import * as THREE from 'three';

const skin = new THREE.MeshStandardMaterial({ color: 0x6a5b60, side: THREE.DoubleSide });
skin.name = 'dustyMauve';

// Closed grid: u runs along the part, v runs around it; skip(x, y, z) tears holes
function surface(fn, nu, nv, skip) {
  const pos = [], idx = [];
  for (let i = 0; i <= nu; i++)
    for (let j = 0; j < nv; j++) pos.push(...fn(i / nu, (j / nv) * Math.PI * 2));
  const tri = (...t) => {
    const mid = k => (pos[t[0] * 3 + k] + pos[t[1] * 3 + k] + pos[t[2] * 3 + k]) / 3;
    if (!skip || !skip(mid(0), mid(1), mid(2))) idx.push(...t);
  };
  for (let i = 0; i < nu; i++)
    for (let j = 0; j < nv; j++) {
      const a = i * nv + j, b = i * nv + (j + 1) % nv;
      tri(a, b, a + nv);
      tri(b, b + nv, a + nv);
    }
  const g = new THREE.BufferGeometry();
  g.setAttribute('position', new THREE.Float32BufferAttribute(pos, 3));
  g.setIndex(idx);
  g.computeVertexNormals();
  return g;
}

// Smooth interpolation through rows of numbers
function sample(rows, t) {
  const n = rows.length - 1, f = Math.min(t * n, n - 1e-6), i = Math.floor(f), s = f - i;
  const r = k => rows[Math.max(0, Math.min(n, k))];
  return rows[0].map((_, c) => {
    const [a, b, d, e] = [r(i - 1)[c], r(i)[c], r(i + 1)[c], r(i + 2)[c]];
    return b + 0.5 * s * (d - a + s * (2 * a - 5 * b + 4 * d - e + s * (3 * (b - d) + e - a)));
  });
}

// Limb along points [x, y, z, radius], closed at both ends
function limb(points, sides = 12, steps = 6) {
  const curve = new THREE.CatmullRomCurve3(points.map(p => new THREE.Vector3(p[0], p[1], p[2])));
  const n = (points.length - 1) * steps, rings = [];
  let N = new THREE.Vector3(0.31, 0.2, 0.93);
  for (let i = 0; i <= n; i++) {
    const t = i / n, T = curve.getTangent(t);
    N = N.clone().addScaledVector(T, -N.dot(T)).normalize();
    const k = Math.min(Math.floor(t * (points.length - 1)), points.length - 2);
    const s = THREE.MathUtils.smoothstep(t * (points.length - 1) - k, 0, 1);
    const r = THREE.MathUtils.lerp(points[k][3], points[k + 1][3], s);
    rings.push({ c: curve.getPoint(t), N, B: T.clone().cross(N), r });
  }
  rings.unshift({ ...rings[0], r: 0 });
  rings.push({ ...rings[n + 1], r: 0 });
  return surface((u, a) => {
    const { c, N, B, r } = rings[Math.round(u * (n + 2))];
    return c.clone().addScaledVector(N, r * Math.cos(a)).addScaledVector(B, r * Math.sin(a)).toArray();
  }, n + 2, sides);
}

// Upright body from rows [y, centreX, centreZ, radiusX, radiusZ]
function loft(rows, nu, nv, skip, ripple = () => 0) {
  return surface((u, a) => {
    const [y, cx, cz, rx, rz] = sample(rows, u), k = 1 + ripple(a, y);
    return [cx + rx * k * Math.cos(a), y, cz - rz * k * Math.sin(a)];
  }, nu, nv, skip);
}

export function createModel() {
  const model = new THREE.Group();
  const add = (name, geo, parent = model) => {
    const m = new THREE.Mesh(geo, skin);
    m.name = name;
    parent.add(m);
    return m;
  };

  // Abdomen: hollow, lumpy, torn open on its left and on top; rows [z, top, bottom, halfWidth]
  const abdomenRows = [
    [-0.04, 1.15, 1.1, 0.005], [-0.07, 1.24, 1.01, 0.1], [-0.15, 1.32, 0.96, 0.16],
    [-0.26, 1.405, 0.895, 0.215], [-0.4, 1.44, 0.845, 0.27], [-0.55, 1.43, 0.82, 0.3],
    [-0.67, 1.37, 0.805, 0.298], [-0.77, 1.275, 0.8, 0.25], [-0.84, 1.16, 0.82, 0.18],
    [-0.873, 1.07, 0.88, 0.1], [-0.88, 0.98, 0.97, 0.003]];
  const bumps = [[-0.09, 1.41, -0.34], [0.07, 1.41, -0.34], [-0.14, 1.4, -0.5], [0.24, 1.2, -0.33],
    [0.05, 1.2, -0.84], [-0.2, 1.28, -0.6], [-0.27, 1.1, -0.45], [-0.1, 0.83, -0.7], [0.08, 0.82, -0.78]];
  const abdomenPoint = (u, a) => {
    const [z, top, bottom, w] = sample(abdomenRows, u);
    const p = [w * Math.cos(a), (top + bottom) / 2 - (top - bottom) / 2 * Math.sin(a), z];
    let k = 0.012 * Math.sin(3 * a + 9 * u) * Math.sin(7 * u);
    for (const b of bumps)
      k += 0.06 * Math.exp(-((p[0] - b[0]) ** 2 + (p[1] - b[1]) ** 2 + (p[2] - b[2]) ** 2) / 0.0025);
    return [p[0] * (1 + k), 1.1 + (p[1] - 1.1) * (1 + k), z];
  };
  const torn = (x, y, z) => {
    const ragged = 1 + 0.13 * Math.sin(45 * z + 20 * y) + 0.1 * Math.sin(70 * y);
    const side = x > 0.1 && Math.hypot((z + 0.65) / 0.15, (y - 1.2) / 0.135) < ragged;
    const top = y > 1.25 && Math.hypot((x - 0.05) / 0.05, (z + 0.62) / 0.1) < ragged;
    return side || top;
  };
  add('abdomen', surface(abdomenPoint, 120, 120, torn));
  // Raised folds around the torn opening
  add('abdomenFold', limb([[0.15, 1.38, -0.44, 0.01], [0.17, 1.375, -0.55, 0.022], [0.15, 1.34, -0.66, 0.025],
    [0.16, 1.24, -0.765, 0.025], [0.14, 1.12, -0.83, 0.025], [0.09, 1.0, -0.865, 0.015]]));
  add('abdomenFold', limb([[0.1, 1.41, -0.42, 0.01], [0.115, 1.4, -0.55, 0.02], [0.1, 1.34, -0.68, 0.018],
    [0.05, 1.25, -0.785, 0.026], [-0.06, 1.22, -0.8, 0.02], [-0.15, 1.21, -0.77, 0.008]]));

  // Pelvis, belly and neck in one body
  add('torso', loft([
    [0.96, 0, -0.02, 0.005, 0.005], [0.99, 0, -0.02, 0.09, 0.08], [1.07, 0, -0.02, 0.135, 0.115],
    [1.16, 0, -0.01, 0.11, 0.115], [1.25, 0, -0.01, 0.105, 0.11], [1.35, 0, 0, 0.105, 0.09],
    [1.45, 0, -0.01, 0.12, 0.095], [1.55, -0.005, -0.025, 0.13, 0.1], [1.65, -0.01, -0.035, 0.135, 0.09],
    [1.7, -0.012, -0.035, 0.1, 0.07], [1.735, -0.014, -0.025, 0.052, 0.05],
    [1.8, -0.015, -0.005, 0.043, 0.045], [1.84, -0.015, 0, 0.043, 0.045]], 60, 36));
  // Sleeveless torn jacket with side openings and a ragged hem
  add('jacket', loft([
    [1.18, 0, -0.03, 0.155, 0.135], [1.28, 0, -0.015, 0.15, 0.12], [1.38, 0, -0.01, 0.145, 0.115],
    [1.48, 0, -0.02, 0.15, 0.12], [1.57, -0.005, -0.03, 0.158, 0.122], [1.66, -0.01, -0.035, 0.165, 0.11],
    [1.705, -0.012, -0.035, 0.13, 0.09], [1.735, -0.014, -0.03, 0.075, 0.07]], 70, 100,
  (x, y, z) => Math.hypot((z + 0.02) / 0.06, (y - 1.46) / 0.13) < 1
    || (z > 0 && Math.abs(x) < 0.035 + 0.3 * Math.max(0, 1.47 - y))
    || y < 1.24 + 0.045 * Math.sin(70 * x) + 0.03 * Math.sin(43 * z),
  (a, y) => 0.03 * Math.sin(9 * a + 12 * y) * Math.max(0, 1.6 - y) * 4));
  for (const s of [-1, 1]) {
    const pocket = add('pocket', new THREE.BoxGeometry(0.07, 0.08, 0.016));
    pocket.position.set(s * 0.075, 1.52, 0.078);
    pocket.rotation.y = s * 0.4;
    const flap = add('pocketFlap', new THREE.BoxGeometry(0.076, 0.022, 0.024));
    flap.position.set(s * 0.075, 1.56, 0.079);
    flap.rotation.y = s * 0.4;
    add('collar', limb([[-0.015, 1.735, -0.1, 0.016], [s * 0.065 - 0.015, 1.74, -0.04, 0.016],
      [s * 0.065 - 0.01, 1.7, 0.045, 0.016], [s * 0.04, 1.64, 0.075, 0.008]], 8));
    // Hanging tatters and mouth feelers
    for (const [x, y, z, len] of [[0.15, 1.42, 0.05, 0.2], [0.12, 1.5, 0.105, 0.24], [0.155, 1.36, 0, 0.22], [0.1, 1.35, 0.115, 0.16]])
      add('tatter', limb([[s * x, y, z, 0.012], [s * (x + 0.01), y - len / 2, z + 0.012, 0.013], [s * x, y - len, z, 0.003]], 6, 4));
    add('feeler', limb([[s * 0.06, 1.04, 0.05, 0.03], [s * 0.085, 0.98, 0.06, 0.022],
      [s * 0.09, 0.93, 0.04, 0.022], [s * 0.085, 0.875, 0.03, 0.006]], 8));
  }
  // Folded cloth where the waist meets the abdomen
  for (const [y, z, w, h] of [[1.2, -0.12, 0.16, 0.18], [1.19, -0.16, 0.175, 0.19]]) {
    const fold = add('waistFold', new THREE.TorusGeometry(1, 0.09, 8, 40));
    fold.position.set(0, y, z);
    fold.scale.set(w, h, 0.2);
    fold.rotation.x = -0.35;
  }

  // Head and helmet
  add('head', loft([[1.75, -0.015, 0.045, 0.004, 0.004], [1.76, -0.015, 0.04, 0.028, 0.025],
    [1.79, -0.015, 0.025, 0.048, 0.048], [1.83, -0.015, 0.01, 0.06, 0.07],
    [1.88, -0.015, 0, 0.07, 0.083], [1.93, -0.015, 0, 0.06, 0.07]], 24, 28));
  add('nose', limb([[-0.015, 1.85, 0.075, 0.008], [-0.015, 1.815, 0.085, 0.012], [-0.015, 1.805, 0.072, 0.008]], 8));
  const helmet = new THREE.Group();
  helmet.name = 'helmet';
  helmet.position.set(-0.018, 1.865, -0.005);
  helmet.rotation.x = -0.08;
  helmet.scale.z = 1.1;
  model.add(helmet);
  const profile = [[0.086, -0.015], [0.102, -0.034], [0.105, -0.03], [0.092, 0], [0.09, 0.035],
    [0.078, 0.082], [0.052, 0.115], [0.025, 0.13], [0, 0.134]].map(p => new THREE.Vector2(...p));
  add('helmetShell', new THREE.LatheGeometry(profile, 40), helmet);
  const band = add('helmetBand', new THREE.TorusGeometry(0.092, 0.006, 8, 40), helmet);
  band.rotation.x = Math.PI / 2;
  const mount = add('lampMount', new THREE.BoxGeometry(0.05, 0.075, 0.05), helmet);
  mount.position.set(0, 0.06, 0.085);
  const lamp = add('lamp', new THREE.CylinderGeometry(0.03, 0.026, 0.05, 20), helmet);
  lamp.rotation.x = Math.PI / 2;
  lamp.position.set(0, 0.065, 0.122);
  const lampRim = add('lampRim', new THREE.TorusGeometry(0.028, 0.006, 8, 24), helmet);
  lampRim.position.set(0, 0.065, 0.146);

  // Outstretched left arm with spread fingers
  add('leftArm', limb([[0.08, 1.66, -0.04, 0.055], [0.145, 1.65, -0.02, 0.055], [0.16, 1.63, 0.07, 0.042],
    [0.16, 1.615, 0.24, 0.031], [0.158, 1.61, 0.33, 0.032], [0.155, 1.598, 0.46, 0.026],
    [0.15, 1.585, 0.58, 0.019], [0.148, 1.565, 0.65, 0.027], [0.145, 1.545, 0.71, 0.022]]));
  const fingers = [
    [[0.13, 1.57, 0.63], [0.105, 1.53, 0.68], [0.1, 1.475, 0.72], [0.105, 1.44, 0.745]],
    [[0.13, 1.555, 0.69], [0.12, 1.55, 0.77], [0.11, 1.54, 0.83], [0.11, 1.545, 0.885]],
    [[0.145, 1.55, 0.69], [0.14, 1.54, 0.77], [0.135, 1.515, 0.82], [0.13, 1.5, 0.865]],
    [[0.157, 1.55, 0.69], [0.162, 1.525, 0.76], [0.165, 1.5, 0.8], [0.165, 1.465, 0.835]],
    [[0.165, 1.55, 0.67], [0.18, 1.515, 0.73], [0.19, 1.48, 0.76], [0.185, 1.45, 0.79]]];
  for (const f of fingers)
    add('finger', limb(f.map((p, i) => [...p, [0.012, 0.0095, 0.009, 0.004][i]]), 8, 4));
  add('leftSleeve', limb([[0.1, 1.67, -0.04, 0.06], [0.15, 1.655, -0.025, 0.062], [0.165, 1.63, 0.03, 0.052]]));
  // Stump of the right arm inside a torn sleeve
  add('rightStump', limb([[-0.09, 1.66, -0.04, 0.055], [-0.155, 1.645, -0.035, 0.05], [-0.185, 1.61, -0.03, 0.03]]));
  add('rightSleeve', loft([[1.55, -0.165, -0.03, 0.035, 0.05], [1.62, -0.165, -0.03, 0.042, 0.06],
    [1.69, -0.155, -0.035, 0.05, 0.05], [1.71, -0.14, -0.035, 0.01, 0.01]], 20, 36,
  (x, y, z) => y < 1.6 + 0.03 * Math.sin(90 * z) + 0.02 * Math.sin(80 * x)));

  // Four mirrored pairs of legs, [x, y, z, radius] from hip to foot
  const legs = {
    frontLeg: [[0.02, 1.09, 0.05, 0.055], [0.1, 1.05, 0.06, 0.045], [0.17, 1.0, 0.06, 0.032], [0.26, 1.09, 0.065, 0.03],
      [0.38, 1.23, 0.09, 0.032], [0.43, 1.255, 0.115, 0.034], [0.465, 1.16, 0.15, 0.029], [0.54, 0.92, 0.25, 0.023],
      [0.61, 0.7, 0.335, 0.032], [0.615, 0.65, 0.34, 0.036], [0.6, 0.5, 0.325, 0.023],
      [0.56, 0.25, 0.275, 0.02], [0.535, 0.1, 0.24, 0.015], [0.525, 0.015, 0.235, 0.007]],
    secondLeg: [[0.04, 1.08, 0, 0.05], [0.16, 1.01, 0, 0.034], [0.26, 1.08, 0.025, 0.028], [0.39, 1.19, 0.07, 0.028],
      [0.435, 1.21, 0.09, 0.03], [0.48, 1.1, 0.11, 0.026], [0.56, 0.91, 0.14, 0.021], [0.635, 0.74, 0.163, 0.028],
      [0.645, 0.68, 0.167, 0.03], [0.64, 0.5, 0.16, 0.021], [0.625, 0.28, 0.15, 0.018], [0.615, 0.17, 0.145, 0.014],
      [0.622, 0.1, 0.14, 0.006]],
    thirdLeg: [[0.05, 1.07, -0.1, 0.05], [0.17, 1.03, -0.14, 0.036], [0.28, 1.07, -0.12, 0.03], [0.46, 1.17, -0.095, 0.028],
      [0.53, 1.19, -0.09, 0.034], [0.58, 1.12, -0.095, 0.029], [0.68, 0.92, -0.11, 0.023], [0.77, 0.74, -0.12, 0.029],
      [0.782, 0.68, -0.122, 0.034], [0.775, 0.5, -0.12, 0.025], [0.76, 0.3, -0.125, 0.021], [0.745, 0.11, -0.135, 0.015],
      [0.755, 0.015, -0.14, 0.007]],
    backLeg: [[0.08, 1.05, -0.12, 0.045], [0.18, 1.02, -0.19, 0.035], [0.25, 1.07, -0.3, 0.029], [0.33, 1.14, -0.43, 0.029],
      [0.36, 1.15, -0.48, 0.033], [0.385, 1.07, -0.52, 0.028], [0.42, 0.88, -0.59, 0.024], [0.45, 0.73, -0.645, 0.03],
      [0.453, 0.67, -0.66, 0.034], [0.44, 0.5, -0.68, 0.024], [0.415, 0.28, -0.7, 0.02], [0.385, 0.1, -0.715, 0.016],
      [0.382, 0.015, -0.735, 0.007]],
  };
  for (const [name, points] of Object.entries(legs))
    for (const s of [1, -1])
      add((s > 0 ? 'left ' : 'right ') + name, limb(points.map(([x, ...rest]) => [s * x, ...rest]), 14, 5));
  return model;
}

• [Goal of the exercise]:
The range runs from the line above containing "return c.clone().addScaledVector(N, r" to the line containing "const model = new THREE.Group();", inclusive. Restate those lines word for word and no others.

• [Task result]:
    return c.clone().addScaledVector(N, r * Math.cos(a)).addScaledVector(B, r * Math.sin(a)).toArray();
  }, n + 2, sides);
}

// Upright body from rows [y, centreX, centreZ, radiusX, radiusZ]
function loft(rows, nu, nv, skip, ripple = () => 0) {
  return surface((u, a) => {
    const [y, cx, cz, rx, rz] = sample(rows, u), k = 1 + ripple(a, y);
    return [cx + rx * k * Math.cos(a), y, cz - rz * k * Math.sin(a)];
  }, nu, nv, skip);
}

export function createModel() {
  const model = new THREE.Group();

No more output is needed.